* **TASK BRIEF**:
Where a line below holds the string "verts", copy that line.

Extracted data entries:
________

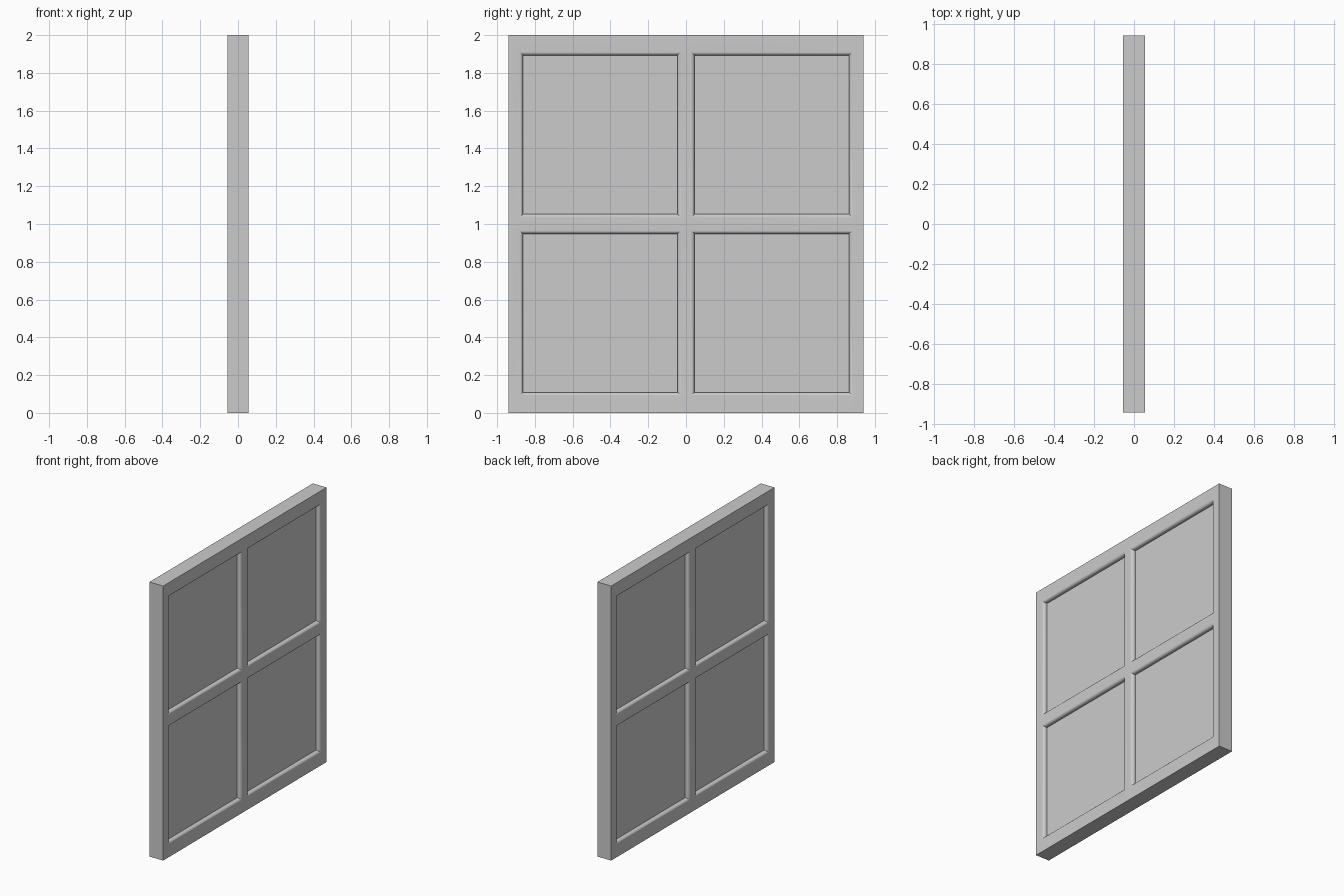
import bpy, bmesh

if "Cube" in bpy.data.objects:
    bpy.data.objects.remove(bpy.data.objects["Cube"])

HALF = 0.055            # half thickness of the frame
PANE = 0.025            # half thickness of the panes
YS = [-0.94, -0.862, -0.045, 0.045, 0.862, 0.94]
ZS = [0.0, 0.109, 0.948, 1.052, 1.893, 2.0]


def add_object(name, bm):
    mesh = bpy.data.meshes.new(name)
    bm.to_mesh(mesh)
    bm.free()
    obj = bpy.data.objects.new(name, mesh)
    bpy.context.collection.objects.link(obj)
    return obj


# Frame with cross bars: a flat grid with four openings, given thickness
bm = bmesh.new()
grid = [[bm.verts.new((-HALF, y, z)) for z in ZS] for y in YS]
for i in range(5):
    for j in range(5):
        if i in (1, 3) and j in (1, 3):
            continue
        bm.faces.new((grid[i][j], grid[i + 1][j], grid[i + 1][j + 1], grid[i][j + 1]))
ext = bmesh.ops.extrude_face_region(bm, geom=bm.faces[:], use_keep_orig=True)
for v in ext["geom"]:
    if isinstance(v, bmesh.types.BMVert):
        v.co.x = HALF
bmesh.ops.recalc_face_normals(bm, faces=bm.faces)

# Rounded moulding around every opening, front and back
def on_opening(e):
    a, b = (v.co for v in e.verts)
    inside = all(abs(c.y) < 0.9 and 0.05 < c.z < 1.95 for c in (a, b))
    return inside and abs(a.x - b.x) < 1e-5 and e.calc_face_angle(0) > 1

bmesh.ops.bevel(bm, geom=[e for e in bm.edges if on_opening(e)], offset=0.02,
                segments=5, profile=0.5, affect="EDGES")
frame = add_object("window_frame", bm)
bpy.context.view_layer.objects.active = frame
frame.select_set(True)
bpy.ops.object.shade_smooth_by_angle(angle=0.6)

# Panes, seated slightly into the frame
for row, j in (("lower", 1), ("upper", 3)):
    for side, i in (("left", 1), ("right", 3)):
        bm = bmesh.new()
        bmesh.ops.create_cube(bm, size=1)
        y0, y1, z0, z1 = YS[i], YS[i + 1], ZS[j], ZS[j + 1]
        bmesh.ops.scale(bm, vec=(2 * PANE, y1 - y0 + 0.01, z1 - z0 + 0.01), verts=bm.verts)
        bmesh.ops.translate(bm, vec=(0, (y0 + y1) / 2, (z0 + z1) / 2), verts=bm.verts)
        add_object(f"{row}_{side}_pane", bm)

________

* **OUTPUT BELOW**:
grid = [[bm.verts.new((-HALF, y, z)) for z in ZS] for y in YS]
    a, b = (v.co for v in e.verts)
        bmesh.ops.scale(bm, vec=(2 * PANE, y1 - y0 + 0.01, z1 - z0 + 0.01), verts=bm.verts)
        bmesh.ops.translate(bm, vec=(0, (y0 + y1) / 2, (z0 + z1) / 2), verts=bm.verts)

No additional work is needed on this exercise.